▶ **Exercise**
The line with "tangent = (d0 + d1).normalized()" marks the start; write out that line and all following lines through the end of the listing, exactly.

::::::

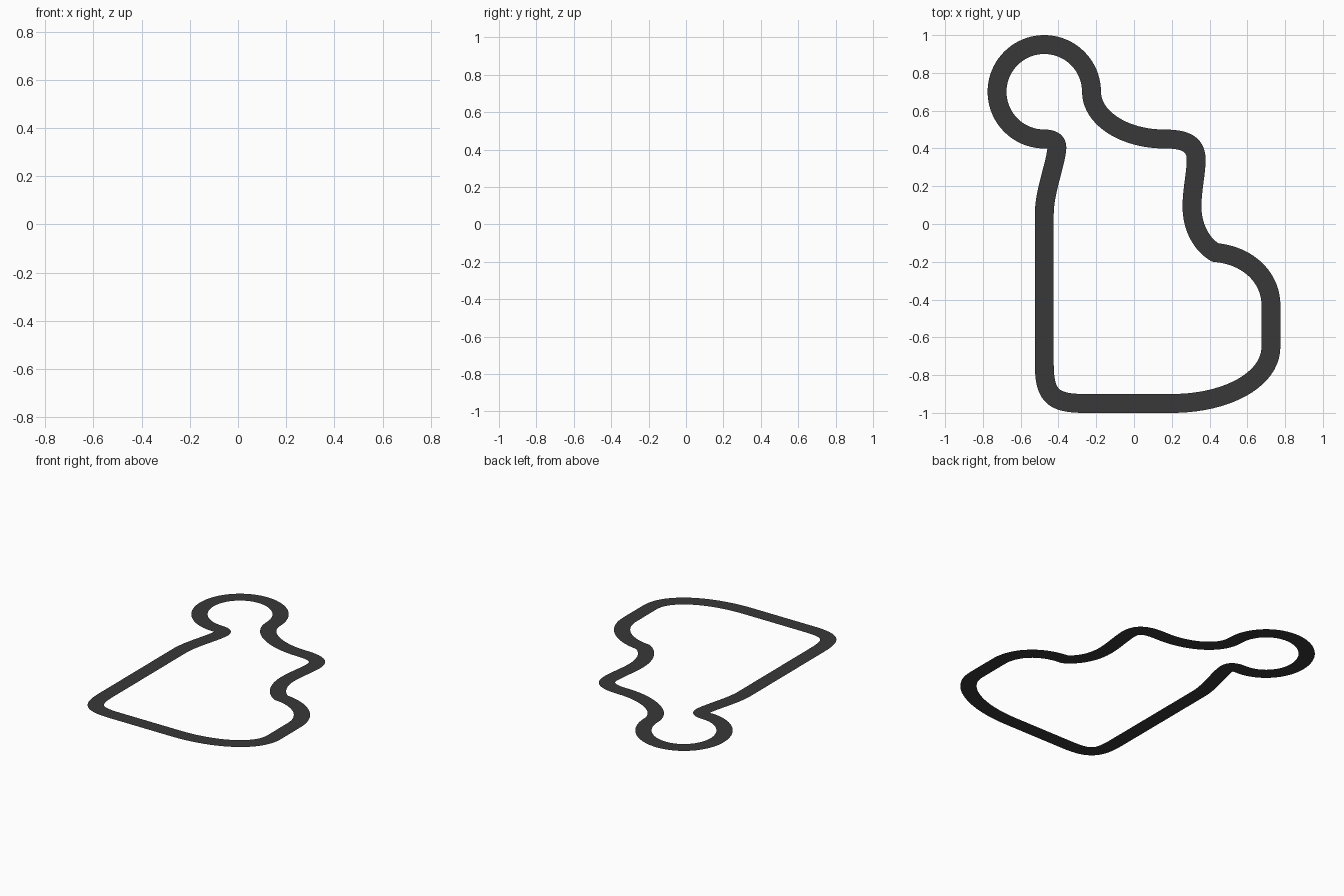
import bpy, bmesh
from mathutils import Vector

if "Cube" in bpy.data.objects:
    bpy.data.objects.remove(bpy.data.objects["Cube"])

HALF_WIDTH = 0.05
STEPS = 20

# Centre line: start point, then (handle, handle, end) per curve or (end,) per straight
start = (-0.475, 0.05)
segments = [
    ((-0.475, -0.74),),                                              # left straight
    ((-0.475, -0.91), (-0.43, -0.95), (-0.26, -0.95)),               # bottom left corner
    ((0.2, -0.95),),                                                 # bottom straight
    ((0.49, -0.95), (0.725, -0.825), (0.725, -0.65)),                # bottom right bend
    ((0.725, -0.43),),                                               # right straight
    ((0.725, -0.28), (0.60, -0.165), (0.43, -0.151)),                # bend into the kink
    ((0.36, -0.11), (0.307, -0.02), (0.307, 0.093)),
    ((0.307, 0.18), (0.329, 0.27), (0.329, 0.34)),
    ((0.329, 0.425), (0.27, 0.45), (0.16, 0.45)),                    # right shoulder
    ((-0.05, 0.45), (-0.225, 0.56), (-0.225, 0.70)),
    ((-0.225, 0.838), (-0.337, 0.95), (-0.475, 0.95)),               # round loop
    ((-0.613, 0.95), (-0.725, 0.838), (-0.725, 0.70)),
    ((-0.725, 0.562), (-0.613, 0.45), (-0.475, 0.45)),
    ((-0.43, 0.45), (-0.404, 0.435), (-0.409, 0.395)),               # tight hairpin exit
    ((-0.417, 0.31), (-0.475, 0.17), (-0.475, 0.05)),
]


def bezier(a, b, c, d, t):
    s = 1 - t
    return a * s**3 + b * 3 * s * s * t + c * 3 * s * t * t + d * t**3


# Sample the centre line
points = [Vector(start)]
for seg in segments:
    a = points[-1]
    if len(seg) == 1:
        points.append(Vector(seg[0]))
    else:
        b, c, d = (Vector(p) for p in seg)
        points += [bezier(a, b, c, d, i / STEPS) for i in range(1, STEPS + 1)]
points.pop()  # last point equals the start

# Flat ribbon with mitred joints, facing up
bm = bmesh.new()
rows = []
n = len(points)
for i, p in enumerate(points):
    d0 = (p - points[i - 1]).normalized()
    d1 = (points[(i + 1) % n] - p).normalized()
    tangent = (d0 + d1).normalized()
    side = Vector((-tangent.y, tangent.x)) * HALF_WIDTH / max(tangent.dot(d1), 0.5)
    rows.append([bm.verts.new((q.x, q.y, 0)) for q in (p + side, p - side)])
for i in range(n):
    (l0, r0), (l1, r1) = rows[i], rows[(i + 1) % n]
    bm.faces.new((l0, r0, r1, l1))

mesh = bpy.data.meshes.new("track_road")
bm.to_mesh(mesh)
bm.free()
road = bpy.data.objects.new("track_road", mesh)
bpy.context.collection.objects.link(road)

# Dark asphalt
mat = bpy.data.materials.new("asphalt")
mat.diffuse_color = (0.04, 0.04, 0.04, 1)
mat.use_nodes = True
mat.node_tree.nodes["Principled BSDF"].inputs["Base Color"].default_value = mat.diffuse_color
mesh.materials.append(mat)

::::::

▶ **Your response**
    tangent = (d0 + d1).normalized()
    side = Vector((-tangent.y, tangent.x)) * HALF_WIDTH / max(tangent.dot(d1), 0.5)
    rows.append([bm.verts.new((q.x, q.y, 0)) for q in (p + side, p - side)])
for i in range(n):
    (l0, r0), (l1, r1) = rows[i], rows[(i + 1) % n]
    bm.faces.new((l0, r0, r1, l1))

mesh = bpy.data.meshes.new("track_road")
bm.to_mesh(mesh)
bm.free()
road = bpy.data.objects.new("track_road", mesh)
bpy.context.collection.objects.link(road)

# Dark asphalt
mat = bpy.data.materials.new("asphalt")
mat.diffuse_color = (0.04, 0.04, 0.04, 1)
mat.use_nodes = True
mat.node_tree.nodes["Principled BSDF"].inputs["Base Color"].default_value = mat.diffuse_color
mesh.materials.append(mat)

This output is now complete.